April 28, 2003,
WestPoint Stevens said it will shut down the remainder of its Rosemary plant complex in Roanoke Rapids, NC, as it scraps a plan to expand its basic bedding business.
"The company has decided that this plant will not be converted to produce basic bedding product as previously announced," said Art Birkins, president of the basic bedding division. Recent capital investments in current facilities "have provided us with a dramatic increase in efficiency and yield — all the capacity we require for both our immediate and long-term growth," said Birkins.
"To stay competitive in a market that's increasingly global, it's necessary to constantly scrutinize our operations to eliminate any excess capacity."
WestPoint had acquired the plants in 1997 after the collapse of The Bibb Company, which had earlier purchased the plants as part of a complex deal in which Bibb joined forces with WestPoint to buy and divvy up the former J.P. Stevens Co. The greige manufacturing plant at Rosemary had been closed in 2001.
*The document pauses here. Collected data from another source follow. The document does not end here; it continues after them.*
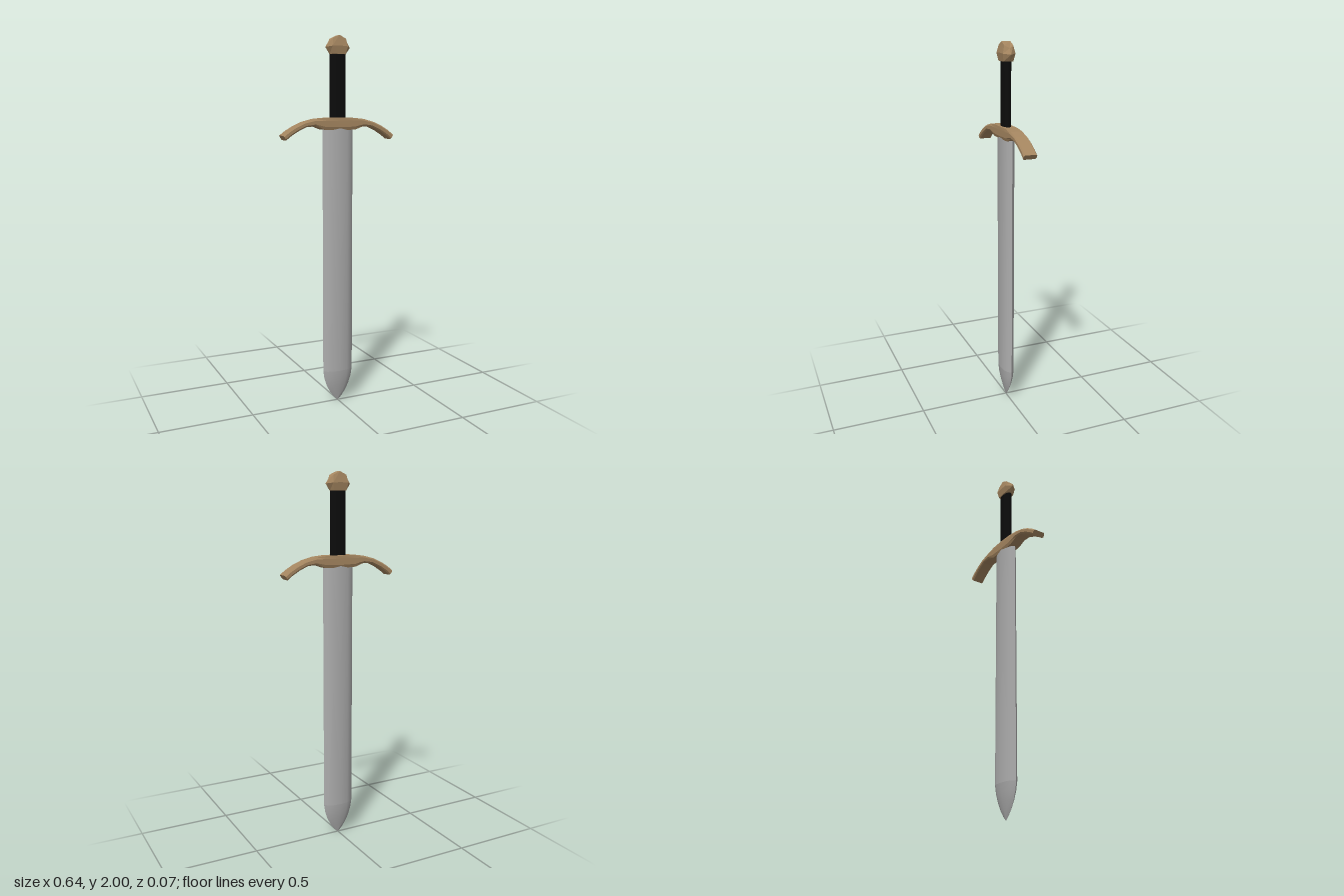
import * as THREE from 'three';
import { toCreasedNormals } from 'three/addons/utils/BufferGeometryUtils.js';

// Skin a list of equal-length point loops and close both ends with fans.
function loft(rings, crease) {
  const n = rings[0].length, pos = rings.flat(2), idx = [];
  for (let i = 0; i < rings.length - 1; i++) {
    for (let j = 0; j < n; j++) {
      const k = (j + 1) % n, a = i * n, b = a + n;
      idx.push(a + j, a + k, b + k, a + j, b + k, b + j);
    }
  }
  const top = (rings.length - 1) * n;
  for (let j = 1; j < n - 1; j++) idx.push(0, j + 1, j, top, top + j, top + j + 1);
  const geo = new THREE.BufferGeometry();
  geo.setAttribute('position', new THREE.Float32BufferAttribute(pos, 3));
  geo.setIndex(idx);
  return toCreasedNormals(geo, crease);
}

export function createModel() {
  const group = new THREE.Group();
  const material = (name, color) => {
    const m = new THREE.MeshStandardMaterial({ color });
    m.name = name;
    return m;
  };
  const steel = material('steel', 0xacacac);
  const bronze = material('bronze', 0xa58660);
  const leather = material('black leather', 0x0c0c0c);
  const add = (name, geo, mat) => {
    const mesh = new THREE.Mesh(geo, mat);
    mesh.name = name;
    group.add(mesh);
  };

  // Blade: lens-shaped section with sharp edges at the sides
  const half = [[1, 0], [0.8, 0.55], [0.5, 0.88], [0, 1], [-0.5, 0.88], [-0.8, 0.55]];
  const lens = [...half.map(([x, z]) => [x, -z]), ...half.map(([x, z]) => [-x, z])];
  const bladeRing = (y, w, d) => lens.map(([x, z]) => [x * w, y, z * d]);
  add('blade', loft([bladeRing(0.18, 0.088, 0.034), bladeRing(1.54, 0.088, 0.034)], 0.75), steel);

  // Tip: the same section tapering to a point
  const tip = [[0, 0.001, 0.001], [0.02, 0.022, 0.005], [0.05, 0.045, 0.012],
    [0.09, 0.066, 0.021], [0.135, 0.081, 0.029], [0.18, 0.088, 0.034]];
  add('bladeTip', loft(tip.map((r) => bladeRing(...r)), 0.75), steel);

  // Guard: chamfered bar, drooping at both ends
  // Stations: top x, top y, bottom x, bottom y, top and bottom half depth
  const arm = [
    [0, 1.575, 0, 1.508, 0.035, 0.03],
    [0.08, 1.574, 0.09, 1.512, 0.033, 0.03],
    [0.14, 1.568, 0.14, 1.53, 0.03, 0.03],
    [0.2, 1.552, 0.19, 1.526, 0.03, 0.03],
    [0.25, 1.53, 0.238, 1.504, 0.03, 0.03],
    [0.29, 1.506, 0.277, 1.48, 0.03, 0.03],
    [0.32, 1.483, 0.304, 1.459, 0.03, 0.03],
  ];
  const guardRing = ([tx, ty, bx, by, td, bd], s) =>
    [[0, td], [0.25, 0.036], [0.75, 0.036], [1, bd], [1, -bd], [0.75, -0.036], [0.25, -0.036], [0, -td]]
      .map(([t, z]) => [s * (tx + (bx - tx) * t), ty + (by - ty) * t, z]);
  const guard = [
    ...arm.slice(1).reverse().map((a) => guardRing(a, -1)),
    ...arm.map((a) => guardRing(a, 1)),
  ];
  add('guard', loft(guard, 0.15), bronze);

  // Grip: flattened cylinder
  const grip = new THREE.CylinderGeometry(0.046, 0.046, 0.35, 12);
  grip.scale(1, 1, 0.5);
  grip.translate(0, 1.735, 0);
  add('grip', grip, leather);

  // Pommel: faceted gem shape with a short ridge along the top
  const pommelRing = (a, b, z, ya, yb, yc) => [
    [0, yc, -z], [-b, yb, -z], [-a, ya, 0], [-b, yb, z],
    [0, yc, z], [b, yb, z], [a, ya, 0], [b, yb, -z]];
  add('pommel', loft([
    pommelRing(0.046, 0.034, 0.027, 1.903, 1.903, 1.903),
    pommelRing(0.071, 0.044, 0.034, 1.938, 1.942, 1.945),
    pommelRing(0.052, 0.037, 0.024, 1.968, 1.982, 2),
  ], 0.1), bronze);

  return group;
}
The June plant closing will bring down the curtain on one of the most painful and contentious chapters in the history of the entire American textiles industry — the pitched battles of the '60s and '70s between J.P. Stevens and the union. The Roanoke Rapids complex was the site of the infamous "Norma Rae" incident, which became a rallying point for the union. Not made clear at the time, or in the movie that later won Sally Field an Academy Award for playing the title character, was that the historical Norma Rae was an office worker, not the factory worker depicted in the movie.